Robert and Sondra already owned the books that I used in this room. The tiny floral book is a wedding photo album from me and Ben!
After adding the main pieces that we sourced from IKEA and the Grand Bazaar, I walked around their home looking for other ordinary pieces that could be used decoratively. Their many language books made a great base for this plant. Sondra bought the navy cream pitcher on a trip to Romania. We filled it with pink flowers from a flower stand down the street from their house.
Sondra chose kilim covers that look beautiful on their own, but look even better together!
The large blank wall over the couch needed a large scale piece of art. Putting a tiny canvas on that large wall would have looked odd. Robert and Sondra chose the wall art from IKEA. It is a large canvas with a photo of Amsterdam, which they have visited many times! Most people put photos of foreign cities in their homes because they like the way they look. But Ben’s parents have photos of foreign cities in their home because they have travelled to all of those places! Instead of looking at the photo and saying “Wow, that place looks neat!”, Ben’s parents can look at this photo and say, “Remember when we went there on our honeymoon and were robbed?!?” Sondra said that they “have always loved water and the canals of Amsterdam. Bicycles and The Netherlands go together so having the bicycle be the one point of color seems perfect. We were robbed in Amsterdam but obviously that hasn’t left us with bad memories of it!”
The small series of turquoise maps under the clock echo the turquoise pots for the plants. Instead of being “matchy matchy”, tying similar colors and textures across one room provides a sense of unity. Robert had the great idea to add two more identical clocks to this corner and set each time to the different time zones they live in (Istanbul, Des Moines, and Colorado Springs).
We also added the round mirror above the TV. They had a lot of wall space, and using a mirror was a great way to fill the blank space without being overwhelming.
(Ben’s cute parents!)
What previously felt like a hotel room now feels like a cozy Turkish-inspired home. We also brought in some new pieces for the connected dining room. Sondra picked out simple and minimal white dishes. We added more jute placemats and a minimal gray tablecloth.
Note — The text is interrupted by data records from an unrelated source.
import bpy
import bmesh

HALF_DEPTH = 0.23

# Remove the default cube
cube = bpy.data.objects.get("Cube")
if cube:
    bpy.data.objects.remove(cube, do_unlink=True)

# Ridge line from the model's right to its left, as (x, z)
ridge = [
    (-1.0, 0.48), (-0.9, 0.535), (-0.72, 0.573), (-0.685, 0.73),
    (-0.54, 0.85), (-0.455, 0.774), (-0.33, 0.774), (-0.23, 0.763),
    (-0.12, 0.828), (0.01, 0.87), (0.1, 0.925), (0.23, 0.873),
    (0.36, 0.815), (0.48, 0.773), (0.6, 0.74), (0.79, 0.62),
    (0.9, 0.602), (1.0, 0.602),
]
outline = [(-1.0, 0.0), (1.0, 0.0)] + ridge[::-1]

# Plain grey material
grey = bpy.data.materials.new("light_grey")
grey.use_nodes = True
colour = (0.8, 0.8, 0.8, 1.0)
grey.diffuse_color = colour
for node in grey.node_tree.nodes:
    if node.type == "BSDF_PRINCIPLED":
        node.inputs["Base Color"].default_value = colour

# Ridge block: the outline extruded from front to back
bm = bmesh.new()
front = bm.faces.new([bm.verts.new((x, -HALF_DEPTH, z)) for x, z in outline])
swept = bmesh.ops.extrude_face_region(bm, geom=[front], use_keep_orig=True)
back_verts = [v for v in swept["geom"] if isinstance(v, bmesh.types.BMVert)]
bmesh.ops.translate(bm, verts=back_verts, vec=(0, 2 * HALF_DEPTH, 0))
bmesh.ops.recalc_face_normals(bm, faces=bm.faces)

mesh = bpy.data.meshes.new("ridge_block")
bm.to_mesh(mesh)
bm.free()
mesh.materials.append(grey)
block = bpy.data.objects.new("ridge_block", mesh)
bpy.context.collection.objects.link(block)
The trivet under the flower vase and the bowl full of candy are both Turkish ceramics from The Grand Bazaar! When decorating a space, I love to source the client’s own home and surrounding areas. Decorating is an opportunity to reflect the family that lives in the home and the environment in which they live. Instead of just looking to what is trendy, I love to look for what is personal and unique to the family. For Robert and Sondra’s Istanbul apartment, this meant Turkish textiles and unique pieces from their adventures around the world.
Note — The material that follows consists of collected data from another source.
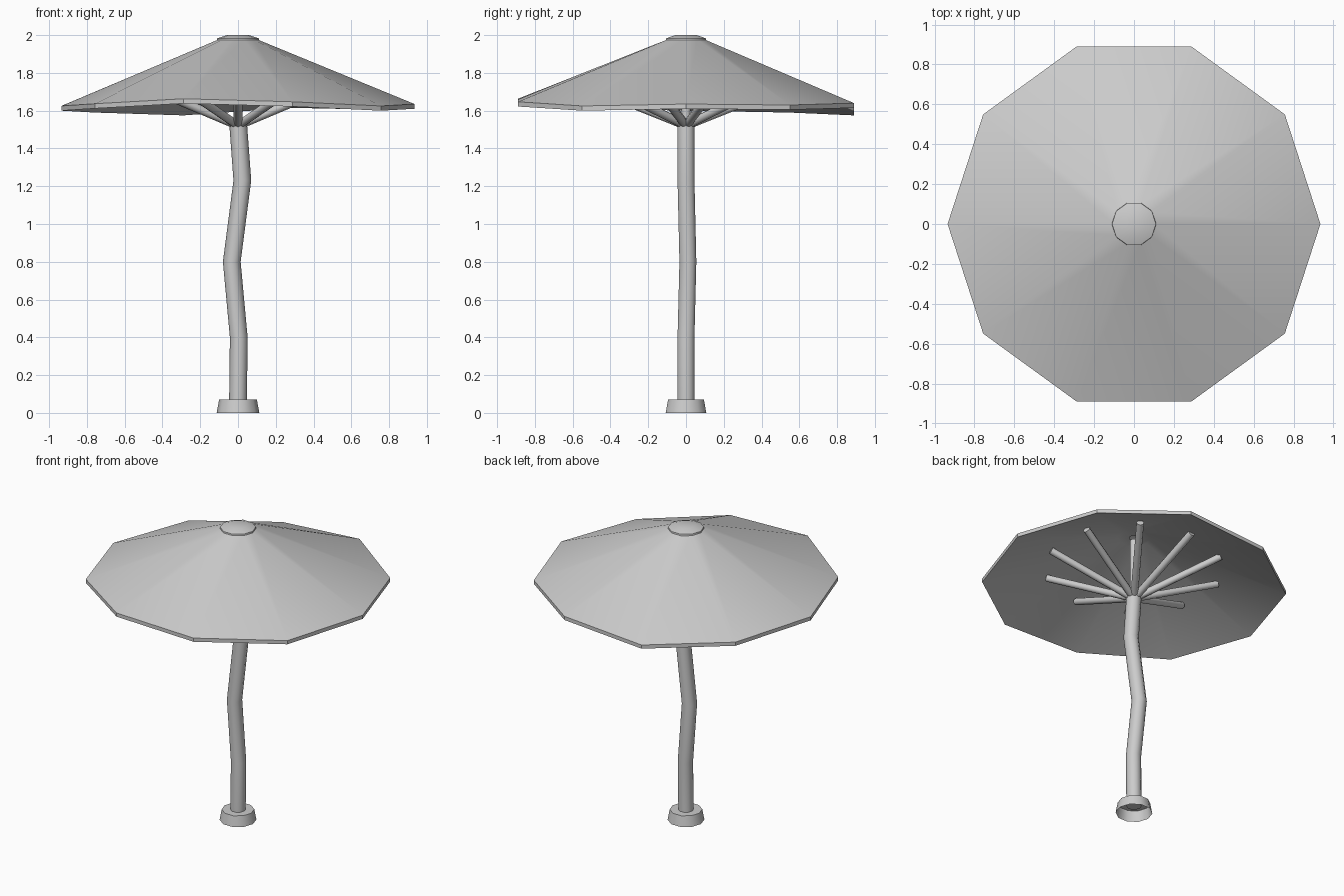
import bpy, bmesh
from math import sin, cos, tau, radians
from mathutils import Vector

SIDES = 10
cube = bpy.data.objects.get("Cube")
if cube:
    bpy.data.objects.remove(cube)

grey = bpy.data.materials.new("light grey")
grey.use_nodes = True
tone = (0.6, 0.6, 0.6, 1)
grey.diffuse_color = tone
grey.node_tree.nodes["Principled BSDF"].inputs["Base Color"].default_value = tone


def ring(r, z, x=0, y=0, n=SIDES):
    """Horizontal polygon; z may be one height or one height per corner."""
    zs = z if isinstance(z, list) else [z] * n
    return [Vector((x + r * cos(tau * i / n), y + r * sin(tau * i / n), zs[i]))
            for i in range(n)]


def loft(name, rings, cap_start=False, cap_end=False, smooth=60):
    """Skin a stack of rings into one smooth-shaded object."""
    bm = bmesh.new()
    loops = [[bm.verts.new(p) for p in pts] for pts in rings]
    for a, b in zip(loops, loops[1:]):
        n = len(a)
        for i in range(n):
            j = (i + 1) % n
            bm.faces.new((a[i], a[j], b[j], b[i]))
    if cap_start:
        bm.faces.new(loops[0][::-1])
    if cap_end:
        bm.faces.new(loops[-1])
    mesh = bpy.data.meshes.new(name)
    bm.to_mesh(mesh)
    bm.free()
    mesh.materials.append(grey)
    obj = bpy.data.objects.new(name, mesh)
    bpy.context.collection.objects.link(obj)
    bpy.ops.object.select_all(action='DESELECT')
    obj.select_set(True)
    bpy.context.view_layer.objects.active = obj
    bpy.ops.object.shade_smooth_by_angle(angle=radians(smooth))
    return obj


def rod(name, start, end, r, n=8):
    """Straight round bar between two points."""
    turn = (end - start).to_track_quat('Z', 'Y')
    section = [turn @ p for p in ring(r, 0, n=n)]
    return loft(name, [[start + p for p in section], [end + p for p in section]], True, True)


# Hollow foot, open below
loft("foot", [ring(0.113, 0), ring(0.1, 0.07), ring(0.04, 0.07)], smooth=70)

# Crooked pole: x, y, z of each bend
bends = [(0, 0, 0.05), (0.004, 0, 0.4), (-0.033, 0.01, 0.8), (0.023, 0, 1.23), (0, 0, 1.54)]
loft("pole", [ring(0.047, z, x, y) for x, y, z in bends], True, True)
rod("inner_pole", Vector((0, 0, 1.52)), Vector((0, 0, 1.93)), 0.025)

# Canopy shell with an uneven rim
rim = [1.61, 1.605, 1.615, 1.575, 1.59, 1.60, 1.612, 1.638, 1.622, 1.60]
loft("canopy", [ring(0.03, 1.95), ring(0.1, 1.95), ring(0.935, rim),
                ring(0.935, [z + 0.025 for z in rim]), ring(0.1, 1.978)], smooth=30)

# Domed cap
loft("cap", [ring(0.113, 1.962), ring(0.11, 1.983), ring(0.06, 2.0)], cap_end=True)

# Ribs fan out to the middle of each canopy panel
for i in range(SIDES):
    a = tau * (i + 0.5) / SIDES
    out = Vector((cos(a), sin(a), 0))
    rod(f"rib_{i + 1}", out * 0.01 + Vector((0, 0, 1.525)),
        out * 0.55 + Vector((0, 0, 1.742)), 0.023)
Nothing beats shopping the Grand Bazaar, but if you would like to introduce some Cozy Turkish Mod to your home, here is a round-up of kilim pillows you can purchase without buying a plane ticket first.
Thanks for reading! This is my favorite design I’ve ever helped with, and I’ve loved including Turkish textiles in my own home! Thank you, Robert and Sondra, for allowing me to help you make your Turkish home a little more homey! I’ll include more photos from our trip at the very end of this post.
If you would like help styling a room in your home, I would love to assist you! You can send me a message through this contact form. We can decide which design package would best fit your needs. (I offer e-styling packages if a home visit isn’t feasible!) Thank you for reading and supporting Holland Avenue Home. Until next time, Güle Güle! (Goodbye!)
Here is a slideshow of more pictures from our trip!